#### Task to complete
Only the lines that include "stations" should be copied from the data below.

Segment Start: Exercise data

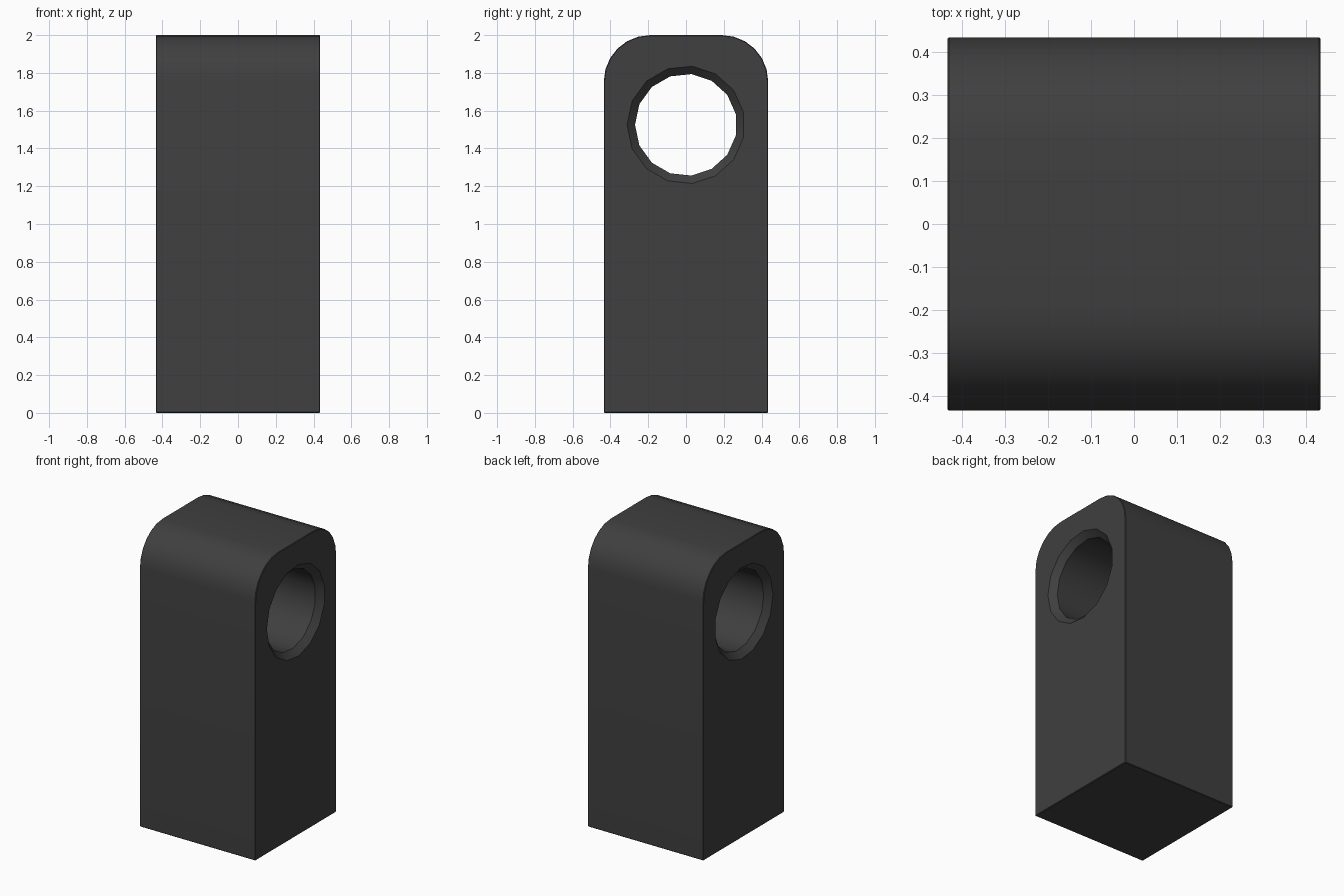
import bpy, bmesh
from math import sin, cos, pi

if "Cube" in bpy.data.objects:
    bpy.data.objects.remove(bpy.data.objects["Cube"])

HALF, TOP, R = 0.435, 2.0, 0.245
HOLE_Z, HOLE_R, RIM_R, RIM_D, SIDES = 1.525, 0.27, 0.312, 0.04, 15


def loft(name, rings):
    """Closed solid through equal rings of points."""
    bm = bmesh.new()
    loops = [[bm.verts.new(p) for p in ring] for ring in rings]
    n = len(loops[0])
    for a, b in zip(loops, loops[1:]):
        for i in range(n):
            j = (i + 1) % n
            bm.faces.new((a[i], a[j], b[j], b[i]))
    bm.faces.new(loops[0])
    bm.faces.new(loops[-1])
    bmesh.ops.recalc_face_normals(bm, faces=bm.faces)
    mesh = bpy.data.meshes.new(name)
    bm.to_mesh(mesh)
    bm.free()
    ob = bpy.data.objects.new(name, mesh)
    bpy.context.collection.objects.link(ob)
    return ob


# Block: square foot, rounded top, extruded along x
arc = [(HALF - R + R * cos(t), TOP - R + R * sin(t))
       for t in (i * pi / 12 for i in range(7))]
right = [(HALF, 0)] + arc
profile = right + [(-y, z) for y, z in reversed(right)]
block = loft("block", [[(x, y, z) for y, z in profile] for x in (-HALF, HALF)])

# Through hole with a chamfered rim on both sides
stations = [(-0.6, RIM_R), (-HALF, RIM_R), (-HALF + RIM_D, HOLE_R),
            (HALF - RIM_D, HOLE_R), (HALF, RIM_R), (0.6, RIM_R)]
cutter = loft("hole_cutter", [
    [(x, r * cos(pi + 2 * pi * i / SIDES), HOLE_Z + r * sin(pi + 2 * pi * i / SIDES))
     for i in range(SIDES)] for x, r in stations])
cutter.hide_render = True

bpy.context.view_layer.objects.active = block
block.select_set(True)
cutter.select_set(False)

# Tiny softened edges on the block, then the cut
bevel = block.modifiers.new("edge_bevel", 'BEVEL')
bevel.width, bevel.segments = 0.004, 1
bevel.limit_method, bevel.angle_limit = 'ANGLE', 1.0
cut = block.modifiers.new("hole", 'BOOLEAN')
cut.operation, cut.solver, cut.object = 'DIFFERENCE', 'EXACT', cutter
for m in ("edge_bevel", "hole"):
    bpy.ops.object.modifier_apply(modifier=m)
bpy.data.objects.remove(cutter)

bpy.ops.object.shade_smooth_by_angle(angle=pi / 6)

# Dark grey finish
mat = bpy.data.materials.new("dark_grey")
mat.diffuse_color = (0.05, 0.05, 0.05, 1)
mat.use_nodes = True
mat.node_tree.nodes["Principled BSDF"].inputs["Base Color"].default_value = mat.diffuse_color
block.data.materials.clear()
block.data.materials.append(mat)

Segment End: Exercise data

#### Exercise answer
stations = [(-0.6, RIM_R), (-HALF, RIM_R), (-HALF + RIM_D, HOLE_R),
     for i in range(SIDES)] for x, r in stations])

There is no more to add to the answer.